“It’s hard,” Justin Thomas, the No. 12-ranked golfer in the world, added after shooting a 2-under-par 68 on Wednesday. “You could 100 percent host a U.S. Open here starting tomorrow. I mean you really could. It’s not very often we play greens this firm on tour other than majors.”
— The National Tournament (@TheNationalDC) June 28, 2017
Point No. 1: “It’s [still] hard.”
Annapolis native and Naval Academy alum, Billy Hurley III, who supposedly plays TPC Potomac more than anyone else on tour, shot the worst score of the day at 8-over. He’s also the defending champion. And though there’s not a lick of golf talent inside the 5-foot-4 frame of ESPN NFL reporter Adam Schefter, he, too, stunk up the joint with flubs and OB cranks.
“Adam, just pretend you’re preparing your mind for speaking in front the camera, and maybe that’ll help,” I suggested.
“Being in front of the camera is a lot easier than this, buddy,” Schefter said.
He probably shot like a 136. But hey, he’s making millions $$, and he stays winning.
— Kyle McFadden (@k_fadd) June 28, 2017

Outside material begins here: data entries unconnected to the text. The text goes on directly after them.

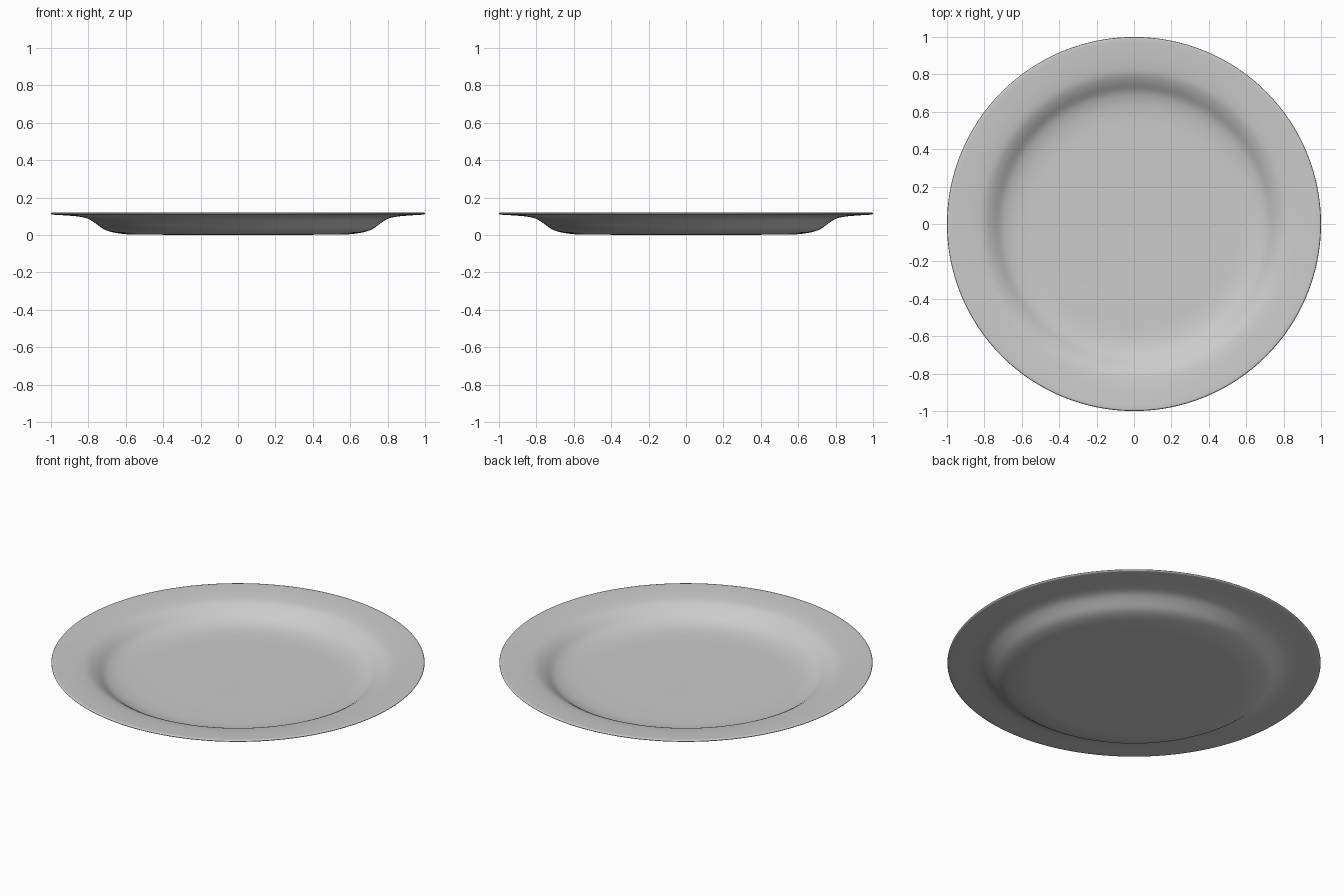
import bpy, bmesh, math

if "Cube" in bpy.data.objects:
    bpy.data.objects.remove(bpy.data.objects["Cube"])

SIDES = 128
# Half cross-sections (radius, height), centre to rim
UNDER = [(0.0, 0.004), (0.3, 0.004), (0.52, 0.004), (0.60, 0.006), (0.67, 0.016), (0.72, 0.033),
         (0.76, 0.062), (0.80, 0.087), (0.85, 0.099), (0.92, 0.105), (0.99, 0.109)]
LIP = [(0.997, 0.111), (1.0, 0.115), (0.997, 0.119)]
UPPER = [(0.99, 0.120), (0.92, 0.117), (0.85, 0.111), (0.80, 0.101), (0.755, 0.077),
         (0.71, 0.045), (0.66, 0.027), (0.60, 0.018), (0.52, 0.015), (0.3, 0.015), (0.0, 0.015)]


def smooth_profile(pts, steps=3):
    """Catmull-Rom curve through the points."""
    out = []
    for i in range(len(pts) - 1):
        a, b, c, d = (pts[max(i - 1, 0)], pts[i], pts[i + 1], pts[min(i + 2, len(pts) - 1)])
        for s in range(steps):
            t = s / steps
            out.append(tuple(0.5 * (2 * q + (r - p) * t + (2 * p - 5 * q + 4 * r - u) * t * t
                                    + (3 * q - p - 3 * r + u) * t ** 3)
                             for p, q, r, u in zip(a, b, c, d)))
    return out + [pts[-1]]


def drop(pts):
    """Shift so the base rests on the ground."""
    return [(r, z - 0.004 * (1 - r)) for r, z in pts]


# Lathe the plate
profile = smooth_profile(drop(UNDER)) + LIP + smooth_profile(drop(UPPER))
base = min(z for r, z in profile)
bm = bmesh.new()
verts = [bm.verts.new((r, 0, max(z, 0))) for r, z in profile]
edges = [bm.edges.new(pair) for pair in zip(verts, verts[1:])]
bmesh.ops.spin(bm, geom=verts + edges, cent=(0, 0, 0), axis=(0, 0, 1),
               angle=math.tau, steps=SIDES, use_merge=False)
bmesh.ops.remove_doubles(bm, verts=bm.verts[:], dist=1e-5)
bmesh.ops.recalc_face_normals(bm, faces=bm.faces[:])
for f in bm.faces:
    f.smooth = True
mesh = bpy.data.meshes.new("plate")
bm.to_mesh(mesh)
bm.free()
plate = bpy.data.objects.new("plate", mesh)
bpy.context.collection.objects.link(plate)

They say this everywhere, but this week, it’s paramount: If you hit your fairways, you’ll be aye OK. Miss a fairway? You’ve got to get out of some lush, U.S. Open-like rough. And if it’s real bad, the dreaded fescue looms.

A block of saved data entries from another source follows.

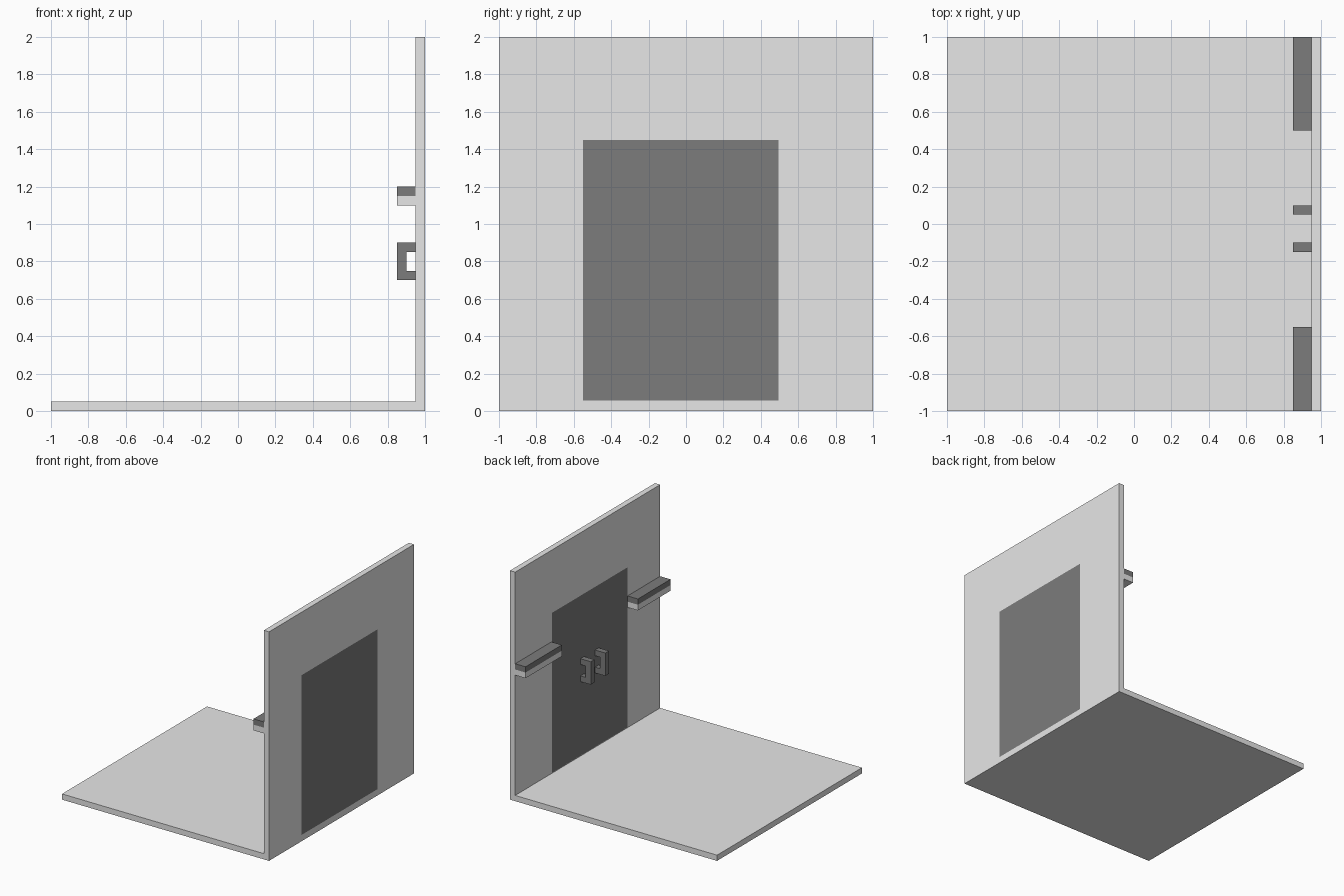
import bpy, bmesh
from mathutils import Vector

if "Cube" in bpy.data.objects:
    bpy.data.objects.remove(bpy.data.objects["Cube"])


def material(name, v):
    m = bpy.data.materials.new(name)
    m.diffuse_color = (v, v, v, 1)
    m.use_nodes = True
    m.node_tree.nodes["Principled BSDF"].inputs["Base Color"].default_value = m.diffuse_color
    return m


LIGHT = material("light_grey", 0.8)
DARK = material("dark_grey", 0.2)


def extrude_profile(name, points, y0, y1, cuts=(), is_dark=lambda c: True):
    """Extrude an x/z outline along y, cut it by planes, colour faces by rule."""
    bm = bmesh.new()
    face = bm.faces.new([bm.verts.new((x, y0, z)) for x, z in points])
    res = bmesh.ops.extrude_face_region(bm, geom=[face])
    verts = [v for v in res["geom"] if isinstance(v, bmesh.types.BMVert)]
    bmesh.ops.translate(bm, verts=verts, vec=(0, y1 - y0, 0))
    for axis, pos in cuts:
        n = Vector((0, 0, 0))
        n[axis] = 1
        bmesh.ops.bisect_plane(bm, geom=bm.verts[:] + bm.edges[:] + bm.faces[:],
                               plane_co=n * pos, plane_no=n)
    bmesh.ops.recalc_face_normals(bm, faces=bm.faces[:])
    for f in bm.faces:
        f.material_index = int(is_dark(f.calc_center_median()))
    me = bpy.data.meshes.new(name)
    bm.to_mesh(me)
    bm.free()
    me.materials.append(LIGHT)
    me.materials.append(DARK)
    ob = bpy.data.objects.new(name, me)
    bpy.context.collection.objects.link(ob)
    return ob


# Floor and wall in one L-shaped piece, with the flush door coloured on both sides
Y0, Y1, Z0, Z1 = -0.55, 0.495, 0.055, 1.45
extrude_profile(
    "floor_and_wall",
    [(-1, 0), (1, 0), (1, 2), (0.95, 2), (0.95, 0.05), (-1, 0.05)], -1, 1,
    cuts=[(1, Y0), (1, Y1), (2, Z0), (2, Z1)],
    is_dark=lambda c: c.x > 0.94 and Y0 < c.y < Y1 and Z0 < c.z < Z1)

# Rails beside the door: light lower half, dark upper half
for name, a, b in (("rail_front", -1, -0.55), ("rail_back", 0.5, 1)):
    extrude_profile(name, [(0.85, 1.1), (0.95, 1.1), (0.95, 1.2), (0.85, 1.2)],
                    a, b, cuts=[(2, 1.15)], is_dark=lambda c: c.z > 1.15)

# Pair of bracket-shaped door handles
for name, a in (("handle_front", -0.15), ("handle_back", 0.05)):
    extrude_profile(name, [(0.85, 0.7), (0.95, 0.7), (0.95, 0.75), (0.9, 0.75),
                           (0.9, 0.85), (0.95, 0.85), (0.95, 0.9), (0.85, 0.9)],
                    a, a + 0.05)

Just ask Redskins linebacker Ryan Kerrigan. Dude pitched a tent in that stuff all day Wednesday.
For all my 21-and-over people, this shouldn’t come as a surprise: Beer is still overpriced. Eight-freaking-dollars for a cold one. Booooooo. And everything else is still outrageous, like a $12.00 BBQ sandwich and $8.00 burger, and that’s without a drink or anything else. Tack on $3.00 more for a water and $4.00 for a little bag of chips.
My lunch yesterday that I would’ve gotten at Burger King for like $7.00 costed $15.00 (it also would’ve came with fries instead of chips). Oh well.

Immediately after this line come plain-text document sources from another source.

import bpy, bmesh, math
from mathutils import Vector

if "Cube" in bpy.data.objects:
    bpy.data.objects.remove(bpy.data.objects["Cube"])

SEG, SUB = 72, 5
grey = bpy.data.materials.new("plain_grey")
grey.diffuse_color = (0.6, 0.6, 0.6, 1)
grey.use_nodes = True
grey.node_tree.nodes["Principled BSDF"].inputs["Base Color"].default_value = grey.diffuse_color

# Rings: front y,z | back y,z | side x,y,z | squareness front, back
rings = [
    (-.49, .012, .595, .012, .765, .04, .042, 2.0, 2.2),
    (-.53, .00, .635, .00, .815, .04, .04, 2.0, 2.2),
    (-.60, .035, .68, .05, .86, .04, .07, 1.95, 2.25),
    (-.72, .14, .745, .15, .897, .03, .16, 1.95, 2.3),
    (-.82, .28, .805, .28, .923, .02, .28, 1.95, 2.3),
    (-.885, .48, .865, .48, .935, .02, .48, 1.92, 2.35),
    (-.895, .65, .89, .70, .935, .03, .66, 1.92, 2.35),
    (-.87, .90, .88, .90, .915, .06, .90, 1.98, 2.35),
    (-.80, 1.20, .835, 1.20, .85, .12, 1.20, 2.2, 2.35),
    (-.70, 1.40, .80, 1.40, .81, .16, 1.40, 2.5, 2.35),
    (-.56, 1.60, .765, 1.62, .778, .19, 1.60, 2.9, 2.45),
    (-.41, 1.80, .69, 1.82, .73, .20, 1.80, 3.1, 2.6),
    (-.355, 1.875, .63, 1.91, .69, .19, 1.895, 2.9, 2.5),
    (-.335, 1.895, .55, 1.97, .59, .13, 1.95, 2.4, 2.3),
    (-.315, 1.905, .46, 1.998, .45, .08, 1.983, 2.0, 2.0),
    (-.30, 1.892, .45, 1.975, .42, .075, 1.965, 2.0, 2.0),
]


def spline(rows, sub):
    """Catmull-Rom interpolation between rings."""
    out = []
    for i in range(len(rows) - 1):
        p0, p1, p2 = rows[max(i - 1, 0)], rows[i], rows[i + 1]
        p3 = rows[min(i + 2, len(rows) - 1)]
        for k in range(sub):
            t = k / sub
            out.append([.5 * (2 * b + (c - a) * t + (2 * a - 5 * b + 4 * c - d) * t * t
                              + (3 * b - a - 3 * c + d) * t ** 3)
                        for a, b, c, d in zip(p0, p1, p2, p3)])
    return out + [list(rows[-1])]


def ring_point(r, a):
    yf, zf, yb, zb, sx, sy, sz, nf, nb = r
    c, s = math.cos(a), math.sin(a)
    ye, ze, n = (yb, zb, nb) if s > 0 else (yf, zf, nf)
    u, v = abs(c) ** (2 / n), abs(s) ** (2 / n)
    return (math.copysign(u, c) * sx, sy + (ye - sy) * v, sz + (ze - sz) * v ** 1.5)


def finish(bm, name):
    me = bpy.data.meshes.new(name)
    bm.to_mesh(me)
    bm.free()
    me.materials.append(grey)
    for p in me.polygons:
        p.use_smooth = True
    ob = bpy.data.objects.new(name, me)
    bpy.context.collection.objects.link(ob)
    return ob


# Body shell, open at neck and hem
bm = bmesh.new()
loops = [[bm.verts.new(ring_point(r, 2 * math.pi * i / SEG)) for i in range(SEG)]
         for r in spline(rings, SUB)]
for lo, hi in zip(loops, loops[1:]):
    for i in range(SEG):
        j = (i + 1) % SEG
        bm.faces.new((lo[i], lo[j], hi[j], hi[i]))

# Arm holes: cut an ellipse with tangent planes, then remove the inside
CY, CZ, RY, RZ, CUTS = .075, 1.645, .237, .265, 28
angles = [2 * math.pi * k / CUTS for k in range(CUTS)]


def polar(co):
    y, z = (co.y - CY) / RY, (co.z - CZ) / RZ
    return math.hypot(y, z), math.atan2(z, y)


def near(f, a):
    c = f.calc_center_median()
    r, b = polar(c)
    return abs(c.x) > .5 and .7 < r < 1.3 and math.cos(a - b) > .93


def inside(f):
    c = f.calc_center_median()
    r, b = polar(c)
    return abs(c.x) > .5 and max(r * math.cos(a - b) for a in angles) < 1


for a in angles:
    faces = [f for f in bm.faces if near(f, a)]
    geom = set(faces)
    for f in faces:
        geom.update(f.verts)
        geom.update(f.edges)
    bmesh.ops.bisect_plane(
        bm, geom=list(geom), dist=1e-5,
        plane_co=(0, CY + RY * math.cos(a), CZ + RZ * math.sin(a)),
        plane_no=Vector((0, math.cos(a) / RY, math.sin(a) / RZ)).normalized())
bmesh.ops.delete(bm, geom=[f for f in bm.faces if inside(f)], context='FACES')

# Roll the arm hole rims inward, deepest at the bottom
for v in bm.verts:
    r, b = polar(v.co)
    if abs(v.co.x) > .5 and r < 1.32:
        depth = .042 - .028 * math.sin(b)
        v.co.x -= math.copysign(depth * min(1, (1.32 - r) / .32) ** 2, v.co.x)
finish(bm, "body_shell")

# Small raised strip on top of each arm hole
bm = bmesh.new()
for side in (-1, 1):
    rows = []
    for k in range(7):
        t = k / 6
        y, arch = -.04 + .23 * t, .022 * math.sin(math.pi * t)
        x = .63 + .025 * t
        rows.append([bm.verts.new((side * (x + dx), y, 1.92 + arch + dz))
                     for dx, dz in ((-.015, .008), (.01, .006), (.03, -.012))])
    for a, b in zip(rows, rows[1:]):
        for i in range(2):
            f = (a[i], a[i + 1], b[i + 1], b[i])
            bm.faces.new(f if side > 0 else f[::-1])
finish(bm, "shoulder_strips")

So I guess point No. 2 is you’re either going to go meal-less for the weekend or drain your bank account.
Here’s something that may be surprising: J.R. Smith (yes the J.R. Smith who balls for the Cavaliers and went days without a shirt during the Cavs’ title festivities in 2016) takes his golf very seriously.
Smith probably tinkered with even-par on the front, and even capped his first nine holes with a birdie on No. 9. He consistently hammered drives 280-plus-yards, and his 113.7 MPH club speed is in touring pro range (110-127 MPH).
— Kyle McFadden (@k_fadd) June 29, 2017
“Man what a day! It’s crazy how my dreams keep coming true! … @pgatour I’m coming!!” Smith said in an Instagram post.
On another side of things, what’s a D.C. sporting event without D.C. sports figures? Nothing, really. Redskins coach Jay Gruden and Redskins punter Tress Way played on Wednesday, as well as Ryan Kerrigan.
Capitals’ Karl Alzner, John Carlson and Justin Williams participated as well. We tried getting them to do a Happy Gilmore impersonation, and if it happened a video would be on here somewhere.
— Kyle McFadden (@k_fadd) June 28, 2017
For a Redskins snippet in June, Gruden says the biggest thing is his roster is finally healthy for once, which has been marred with injuries the past few years.
“We’re healthy, and that’s all that matters right now,” Gruden, who also lost 20 pounds over the offseason, said.
In the PGA’s perspective, they’d like to see this week be a healthy one, too, and more than just a one-stop-shop. Let’s just hope no whiners spoil it this time around.